Charges that investor-state arbitration is undemocratic, undermines national sovereignty, and prevents necessary regulations have prompted some states to develop new approaches to the field. Recent initiatives in Africa and South America aim to readjust the system in two very different ways.
Earlier this year, Morocco and Nigeria published their innovative model bilateral investment treaty, which may represent a new and progressive path forward for ISDS. While this model BIT ensures protections to investors that are commensurate with traditional BITs, it also imposes on investors significant obligations, including environmental (for example, application of the “precautionary principle” to investors), anti-corruption, and corporate governance obligations.
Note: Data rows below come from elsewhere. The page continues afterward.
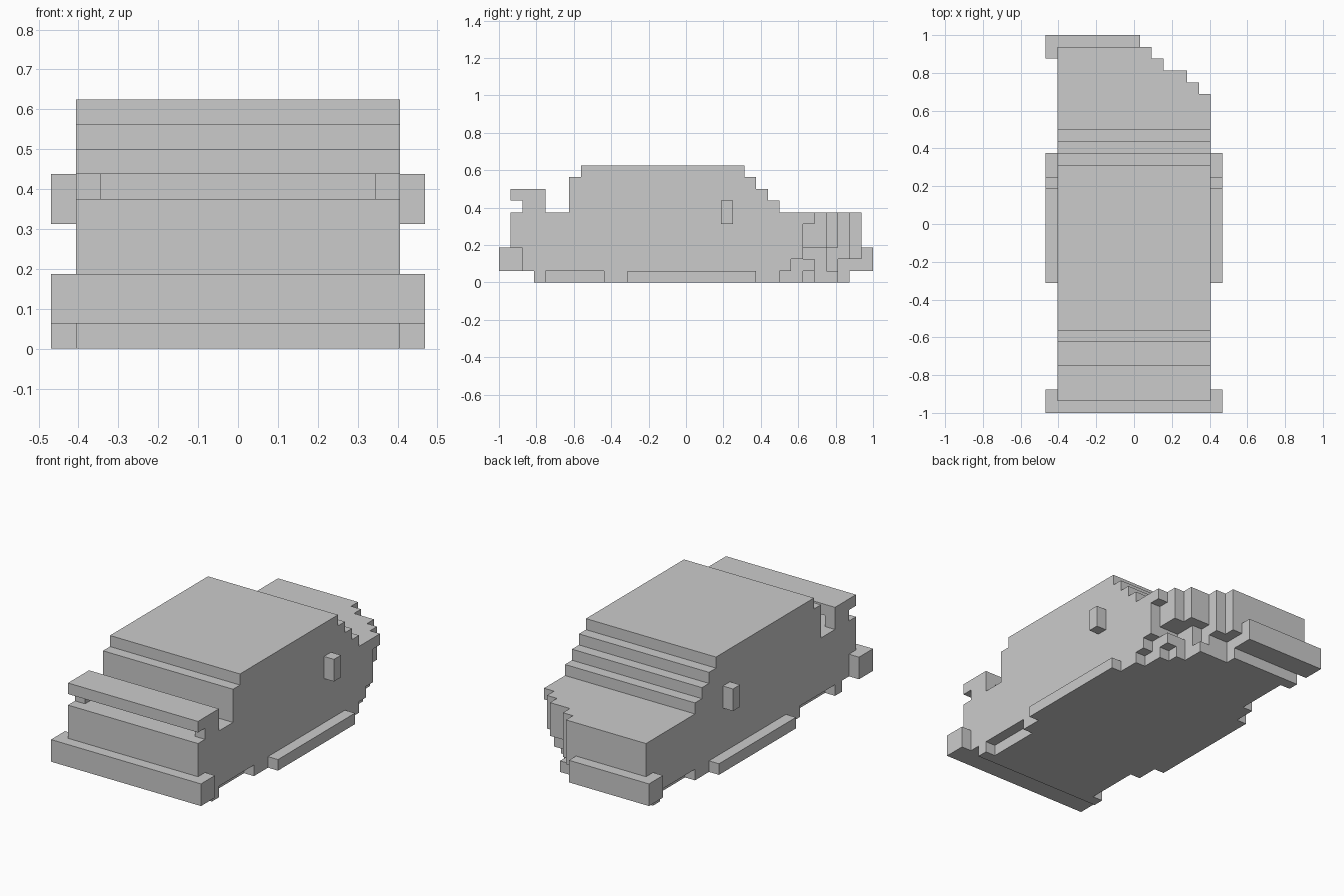
import bpy, bmesh

if "Cube" in bpy.data.objects:
    bpy.data.objects.remove(bpy.data.objects["Cube"])

U = 1 / 16  # one block of the model
W = 6.5     # half width of the body, in blocks


def prism(name, pts, axis, a, b):
    """Extrude a 2D outline: axis 'x' takes (y, z) points, axis 'z' takes (x, y) points."""
    bm = bmesh.new()
    place = (lambda p: (a, p[0], p[1])) if axis == 'x' else (lambda p: (p[0], p[1], a))
    verts = [bm.verts.new([c * U for c in place(p)]) for p in pts]
    face = bm.faces.new(verts)
    ext = bmesh.ops.extrude_face_region(bm, geom=[face])
    move = ((b - a) * U, 0, 0) if axis == 'x' else (0, 0, (b - a) * U)
    bmesh.ops.translate(bm, vec=move,
                        verts=[v for v in ext['geom'] if isinstance(v, bmesh.types.BMVert)])
    bmesh.ops.recalc_face_normals(bm, faces=bm.faces)
    mesh = bpy.data.meshes.new(name)
    bm.to_mesh(mesh)
    bm.free()
    obj = bpy.data.objects.new(name, mesh)
    bpy.context.collection.objects.link(obj)
    return obj


def box(name, x0, x1, y0, y1, z0, z1):
    return prism(name, [(x0, y0), (x1, y0), (x1, y1), (x0, y1)], 'z', z0, z1)


def stairs(y, steps):
    """Stepped edge along y: each step is (x, y where it ends)."""
    pts = []
    for x, end in steps:
        pts += [(x, y), (x, end)]
        y = end
    return pts


# Main body and cabin, from the tail to the foot of the windscreen
prism("body", [(-14, 1), (-14, 3), (-15, 3), (-15, 6), (-10, 6), (-10, 9), (-9, 9), (-9, 10),
               (5, 10), (5, 9), (6, 9), (6, 8), (7, 8), (7, 7), (8, 7), (8, 1)], 'x', -W, W)

# Crumpled nose, built in layers with a stepped right corner
nose = [
    ("nose_lower", 1, 2, [(W, 9), (5.5, 11), (3.5, 12), (2.5, 13), (0.5, 14)]),
    ("nose_middle", 2, 3, [(W, 10), (3.5, 12), (2.5, 14), (1.5, 15)]),
    ("nose_upper", 3, 5, [(W, 10), (5.5, 12), (4.5, 13), (2.5, 14), (1.5, 15)]),
    ("hood", 5, 6, [(W, 11), (5.5, 12), (4.5, 13), (2.5, 14), (1.5, 15)]),
]
for name, z0, z1, steps in nose:
    prism(name, stairs(8, steps) + [(-W, steps[-1][1]), (-W, 8)], 'z', z0, z1)

# Floor pan with wheel recesses
rear = [(W, -12), (5.5, -7), (W, 8)]
right = stairs(-13, rear + [(5.5, 10), (4.5, 11), (3.5, 13), (0.5, 14)])
left = [(-x, y) for x, y in stairs(-13, rear + [(5.5, 13), (W, 14)])]
prism("floor_pan", right + left[::-1], 'z', 0, 1)

# Bumpers, the front one broken off at the right
box("rear_bumper", -7.5, 7.5, -16, -14, 1, 3)
box("front_bumper", -7.5, 0.5, 14, 16, 1, 3)

# Spoiler
box("spoiler", -W, W, -15, -12, 7, 8)

# Paired side parts
for side, s in (("left", -1), ("right", 1)):
    def pair(name, inner, outer, *rest):
        box(f"{side}_{name}", *sorted((s * inner, s * outer)), *rest)
    pair("spoiler_support", 5.5, W, -14, -12, 6, 7)
    pair("mirror", W, 7.5, 3, 4, 5, 7)
    pair("side_skirt", W, 7.5, -5, 6, 0, 1)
The Mercosur regional economic bloc has taken a very different approach, and signals an important potential shift by narrowing or entirely excluding certain substantive protections traditionally found in international investment agreements. Following the Brazilian model in its recent BITs with India and Mozambique, the Protocol excludes investor-state arbitration as a recourse for dispute settlement. Instead, investors may pursue domestic judicial recourse or through the existing state-to-state dispute settlement mechanism under the Mercosur.
In addition to narrowing the avenues for dispute settlement, the Protocol closely tailors the substantive protections accorded to investments. The types of protected investments are defined in Article 3 and, notably, given Argentina’s recent experience, exclude sovereign debt as a covered investment. Article 4 explains that investors are entitled to due process and access to all judicial and administrative remedies permitted under the local law, but “fair and equitable treatment” and “full protection and security” – standard substantive protections found in many investment treaties – are not granted under the Protocol. Likewise, Article 6 stipulates that indirect expropriation is not accorded protection under the Protocol.
While the Protocol aims to create a stable legal framework for intra-Mercosur investments, in which the Mercosur countries commit to transparency, non-discrimination, and the fight against corruption and illegality, it remains to be seen whether these reduced investment protections will serve to enhance or stymie foreign direct investment. The original (Spanish) text of the signed Protocol is available here.
Arent Fox’s International Arbitration & Dispute Resolution team will continue to monitor developments in this area. If you have any questions, please contact Timothy Feighery, Lee Caplan, Claudia Hartleben, or the Arent Fox professional who usually handles your matters.